large to very large hail and locally severe gusts. Hail at least 3
inches in diameter is possible. A tornado or two is not out of the
question, especially in northern areas (Ozarks vicinity) under the
fringes of the gradient-flow/deep-shear influence from the ejecting
shortwave trough, and with high-CAPE storm-scale processes amid
favorable deep shear elsewhere. Renewed storm development,
potentially severe, could also occur in the predawn hours of
Wednesday across Oklahoma near the front.

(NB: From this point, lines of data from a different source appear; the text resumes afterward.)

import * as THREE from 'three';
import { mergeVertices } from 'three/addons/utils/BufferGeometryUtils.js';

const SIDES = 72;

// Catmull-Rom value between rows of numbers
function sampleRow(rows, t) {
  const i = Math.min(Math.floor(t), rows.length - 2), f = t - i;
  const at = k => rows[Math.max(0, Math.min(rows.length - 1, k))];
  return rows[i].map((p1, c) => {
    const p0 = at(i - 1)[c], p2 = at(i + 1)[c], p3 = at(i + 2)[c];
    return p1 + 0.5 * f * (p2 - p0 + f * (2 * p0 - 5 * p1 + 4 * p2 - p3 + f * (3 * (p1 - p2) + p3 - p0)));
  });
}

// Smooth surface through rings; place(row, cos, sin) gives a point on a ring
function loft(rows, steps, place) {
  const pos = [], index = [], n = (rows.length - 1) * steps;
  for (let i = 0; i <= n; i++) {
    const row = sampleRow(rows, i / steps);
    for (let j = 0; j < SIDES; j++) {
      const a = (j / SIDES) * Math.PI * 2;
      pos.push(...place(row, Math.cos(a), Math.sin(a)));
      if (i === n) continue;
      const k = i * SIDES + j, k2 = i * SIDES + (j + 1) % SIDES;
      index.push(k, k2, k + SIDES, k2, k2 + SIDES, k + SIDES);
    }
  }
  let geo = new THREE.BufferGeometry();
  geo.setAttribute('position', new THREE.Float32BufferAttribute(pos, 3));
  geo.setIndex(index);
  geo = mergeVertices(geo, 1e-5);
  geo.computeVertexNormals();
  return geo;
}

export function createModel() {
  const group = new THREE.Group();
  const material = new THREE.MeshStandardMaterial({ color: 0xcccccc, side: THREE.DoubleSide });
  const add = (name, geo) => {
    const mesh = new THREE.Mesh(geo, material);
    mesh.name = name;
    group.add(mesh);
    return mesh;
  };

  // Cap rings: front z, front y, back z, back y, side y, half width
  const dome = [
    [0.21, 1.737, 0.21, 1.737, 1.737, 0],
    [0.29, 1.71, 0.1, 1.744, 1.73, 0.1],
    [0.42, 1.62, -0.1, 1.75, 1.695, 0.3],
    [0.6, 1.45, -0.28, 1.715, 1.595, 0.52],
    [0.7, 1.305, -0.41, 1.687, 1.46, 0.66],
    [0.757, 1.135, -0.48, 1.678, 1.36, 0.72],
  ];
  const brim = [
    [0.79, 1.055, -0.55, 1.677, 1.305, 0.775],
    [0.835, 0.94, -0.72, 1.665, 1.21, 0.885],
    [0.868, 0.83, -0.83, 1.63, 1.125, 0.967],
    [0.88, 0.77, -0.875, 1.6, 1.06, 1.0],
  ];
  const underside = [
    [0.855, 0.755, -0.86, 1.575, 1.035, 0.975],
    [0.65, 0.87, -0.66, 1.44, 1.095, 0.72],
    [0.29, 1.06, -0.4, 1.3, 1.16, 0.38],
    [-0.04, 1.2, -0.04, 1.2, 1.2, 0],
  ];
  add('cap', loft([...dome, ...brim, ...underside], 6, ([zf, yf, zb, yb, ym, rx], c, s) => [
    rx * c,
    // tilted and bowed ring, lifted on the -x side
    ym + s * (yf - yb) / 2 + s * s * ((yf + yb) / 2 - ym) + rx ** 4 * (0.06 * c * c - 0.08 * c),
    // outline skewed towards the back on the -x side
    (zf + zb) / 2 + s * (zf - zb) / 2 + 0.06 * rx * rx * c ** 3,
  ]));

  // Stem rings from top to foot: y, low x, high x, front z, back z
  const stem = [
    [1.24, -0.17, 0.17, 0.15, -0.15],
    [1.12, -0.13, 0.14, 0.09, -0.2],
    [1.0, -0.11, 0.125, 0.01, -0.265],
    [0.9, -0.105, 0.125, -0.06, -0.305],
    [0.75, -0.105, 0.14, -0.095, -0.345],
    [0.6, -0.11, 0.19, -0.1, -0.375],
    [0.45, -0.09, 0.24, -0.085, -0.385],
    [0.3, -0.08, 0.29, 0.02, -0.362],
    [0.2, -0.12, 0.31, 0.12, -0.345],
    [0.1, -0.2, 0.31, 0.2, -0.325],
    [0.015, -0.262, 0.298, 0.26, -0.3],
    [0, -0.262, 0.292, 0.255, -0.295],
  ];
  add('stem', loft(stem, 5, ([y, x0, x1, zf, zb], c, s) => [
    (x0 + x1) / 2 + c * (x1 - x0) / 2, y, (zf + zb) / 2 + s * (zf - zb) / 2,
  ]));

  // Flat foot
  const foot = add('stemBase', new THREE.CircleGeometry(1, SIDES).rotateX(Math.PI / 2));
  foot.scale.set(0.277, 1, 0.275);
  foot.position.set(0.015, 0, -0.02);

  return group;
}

Though capping from an EML will limit convective potential for much
of the day, a combination of strong surface heating, rich boundary-
layer moisture, and frontal/dryline lift will weaken MLCINH enough
by mid/late afternoon to support deep convective development. Upper
60s to low 70s F surface dewpoints should become common beneath a
high equilibrium level (deep troposphere) and steep mid-level lapse
rates, supporting a corridor of 3000-4000 J/kg MLCAPE (locally
higher). Sufficient veering of winds with height, and
effective-shear magnitudes in the 45-60 kt range, will support
supercell potential. Activity over Texas my weaken within a few
hours after sunset as nocturnal boundary-layer cooling
re-establishes the strong capping beneath the EML. However, farther
north across parts of Arkansas/Missouri, a weaker EML influence may
permit activity to persist later and farther east this evening,
before weakening.

...Adirondacks region to northern New England...
Widely scattered to scattered thunderstorms should develop over
portions of the Adirondacks and White Mountains today, and perhaps
also move into the area from nearby parts of extreme eastern Ontario
and southernmost Quebec. Damaging gusts and isolated severe hail
will be possible.

A mid/upper-level shortwave trough and embedded MCV -- related to
the significantly severe MCS over Kansas two days ago -- is apparent
in satellite imagery over Lake Huron. This feature will move
eastward toward northern New York/New England and times well with
the diurnal-heating cycle there. Activity should form as large-scale
DCVA/lift and enhancement of midlevel flow -- preceding the
MCV/shortwave trough -- spread atop a destabilized, suitably moist
boundary layer, heated to convective temperature over elevated
terrain. These processes will erode MLCINH to negligible levels,
fostering MLCAPE commonly in the 1000-1500 J/kg range,
locally/briefly near 2000 J/kg. Deep shear should remain modest,
with effective-shear magnitudes generally 25-35 kt, though enough
veering with height in low levels may develop to shape somewhat
enlarged hodographs. Multicell and transient supercell modes should
predominate, with the severe threat diminishing markedly after

SUNRISE AND SUNSET TIMES IN UTC (if you're not logged in to Google)
CHICAGO UTC-6 during CST (Central Standard Time, e.g., winter)
CHICAGO UTC-5 during CDT (Daylight Savings Time, e.g., summer)